Kwasniewski rejects allegations he told Merkel to be tough on Poland

Former Polish President Aleksander Kwasniewski has rejected accusations in the Polish media that he had urged German Chancellor Angela Merkel to take a tougher line towards Poland. The allegations arose from an interview in the German edition of Vanity Fair. In the interview Mr Kwasniewski criticised the Prime Minister and President's policy towards Germany. However he said the allegations he had urged Germany to take a tough line towards Poland were "unjust and untrue."

Czech government seeks support for US radar base - offers incentives

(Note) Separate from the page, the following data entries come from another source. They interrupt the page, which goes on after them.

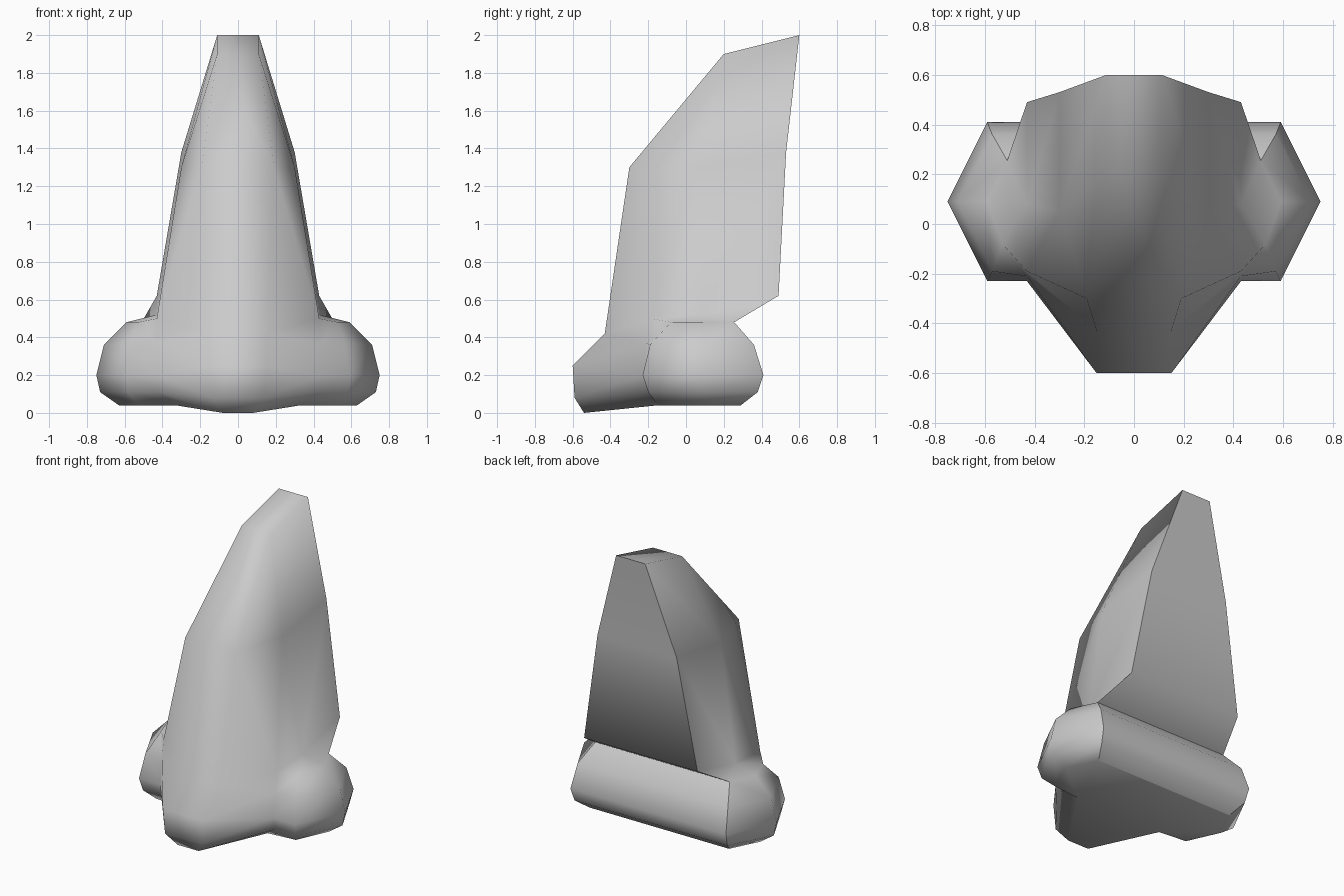
import bpy, bmesh, math

if "Cube" in bpy.data.objects:
    bpy.data.objects.remove(bpy.data.objects["Cube"], do_unlink=True)

# One plain colour for the whole model
grey = bpy.data.materials.new("light_grey")
grey.use_nodes = True
colour = (0.6, 0.6, 0.6, 1)
grey.diffuse_color = colour
grey.node_tree.nodes["Principled BSDF"].inputs["Base Color"].default_value = colour

# Lower half rings, bottom to top: tip, crease, wing front, wing side, wing back
lower = [
    [(.08, -.54, .0), (.33, -.15, .04), (.53, -.13, .04), (.63, .09, .04), (.53, .29, .04)],
    [(.14, -.59, .08), (.42, -.2, .11), (.58, -.2, .11), (.73, .09, .11), (.58, .38, .11)],
    [(.15, -.6, .25), (.43, -.23, .2), (.59, -.23, .2), (.75, .09, .2), (.59, .41, .2)],
    [(.15, -.43, .42), (.43, -.21, .37), (.57, -.19, .36), (.71, .09, .36), (.57, .36, .36)],
]
# Named corners of the wing top and the bridge
upper = {
    "crease": (.43, -.19, .5), "wing_front": (.53, -.08, .48),
    "wing_side": (.59, .09, .48), "wing_back": (.51, .255, .48),
    "hollow": (.43, .08, .52), "rear_low": (.43, .49, .62),
    "ridge_mid": (.19, -.3, 1.3), "cheek": (.3, .05, 1.3), "rear_mid": (.3, .53, 1.38),
    "ridge_top": (.11, .2, 1.9), "rear_top": (.11, .6, 2),
}
# Faces on each side of the bridge
side_faces = [
    "tip crease ridge_mid", "crease hollow cheek ridge_mid",
    "hollow rear_low rear_mid cheek", "ridge_mid cheek ridge_top",
    "cheek rear_mid rear_top ridge_top",
    "crease wing_front hollow", "wing_front wing_side hollow",
    "wing_side wing_back hollow", "wing_back rear_low hollow", "tip crease_low crease",
    "crease_low wing_front_low wing_front crease",
    "wing_front_low wing_side_low wing_side wing_front",
    "wing_side_low wing_back_low wing_back wing_side",
]

bm = bmesh.new()
halves = []
for s in (1, -1):
    rings = [[bm.verts.new((s * x, y, z)) for x, y, z in ring] for ring in lower]
    v = {name: bm.verts.new((s * x, y, z)) for name, (x, y, z) in upper.items()}
    names = ("tip", "crease_low", "wing_front_low", "wing_side_low", "wing_back_low")
    v.update(zip(names, rings[-1]))
    halves.append((rings, v))
    for a, b in zip(rings, rings[1:]):
        for i in range(len(a) - 1):
            bm.faces.new((a[i], a[i + 1], b[i + 1], b[i]))
    for face in side_faces:
        bm.faces.new([v[n] for n in face.split()])

# Strips that cross the middle: front ridge, top, back wall and rear roll
(rings_l, left), (rings_r, right) = halves


def strip(col_l, col_r):
    faces = []
    for i in range(len(col_l) - 1):
        faces.append(bm.faces.new((col_l[i], col_l[i + 1], col_r[i + 1], col_r[i])))
    return faces


spine = ("ridge_mid", "ridge_top", "rear_top")
strip([r[0] for r in rings_l] + [left[n] for n in spine],
      [r[0] for r in rings_r] + [right[n] for n in spine])
wall = ("rear_top", "rear_mid", "rear_low", "wing_back")
back = strip([left[n] for n in wall] + [r[-1] for r in reversed(rings_l)],
             [right[n] for n in wall] + [r[-1] for r in reversed(rings_r)])

# Underside in strips from tip to back
strip(rings_l[0][:2], rings_r[0][:2])
strip([rings_l[0][1], rings_l[0][-1]], [rings_r[0][1], rings_r[0][-1]])
for rings, v in halves:
    bm.faces.new(rings[0][1:])

# Smooth shading, kept sharp around the back and at steep corners
bmesh.ops.recalc_face_normals(bm, faces=bm.faces)
for f in bm.faces:
    f.smooth = True
for e in bm.edges:
    borders_back = len({f in back for f in e.link_faces}) == 2
    e.smooth = not borders_back and e.calc_face_angle(0) < math.radians(75)

mesh = bpy.data.meshes.new("nose")
bm.to_mesh(mesh)
bm.free()
mesh.materials.append(grey)
nose = bpy.data.objects.new("nose", mesh)
bpy.context.collection.objects.link(nose)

The Czech government has promised to invest in the region where the United States wants to build a missile-shield radar station. In a move aimed at winning local support for the plan Prime Minister Mirek Topolanek and his cabinet met mayors from the area to offer investment in infrastructure and tourism projects. Opinion polls show a majority of Czechs oppose hosting the site.

Slovak PM Robert Fico criticises US missile-shield plans

Slovakia's Prime Minister Robert Fico last week criticised the United States over its plan to deploy a missile defence system in central Europe. Fico, speaking to journalists in Bratislava, called the project "an adventure" and said the US should have discussed any such project with its partners in NATO. Washington is negotiating with Poland and the Czech Republic, on installing interceptor missiles and a radar base on their soil as a protection against attacks by what it calls rogue states. Austria's defence minister Norbert Darabos has also criticised the plans.

Slovene leader appoints new Cabinet ministers

The Slovene Prime Minister Janez Jansa last week appointed new Cabinet ministers for transportation and health after their predecessors voluntarily resigned. A new Minister for Science and Higher Education is yet to be named. Zofija Mazej Kukovic, a computer and electronics expert from Prime Minister Janez Jansa's center-right Slovenian Democrats, was named the new health minister. Radovan Zerjav, from Jansa's ally, the People's Party, will be the new transport minister.

Experts: Austrian pollution of Hungarian river now stopped

Environmental experts on the Hungarian-Austrian border say new filters, installed at a leather tannery, have reduced pollution in the Raab River. Hungary has long complained to Austria over the foaming of water downstream from the tannery on the Austrian side of the border. The experts say the first three months with the filters installed have cleaned the water of pollution.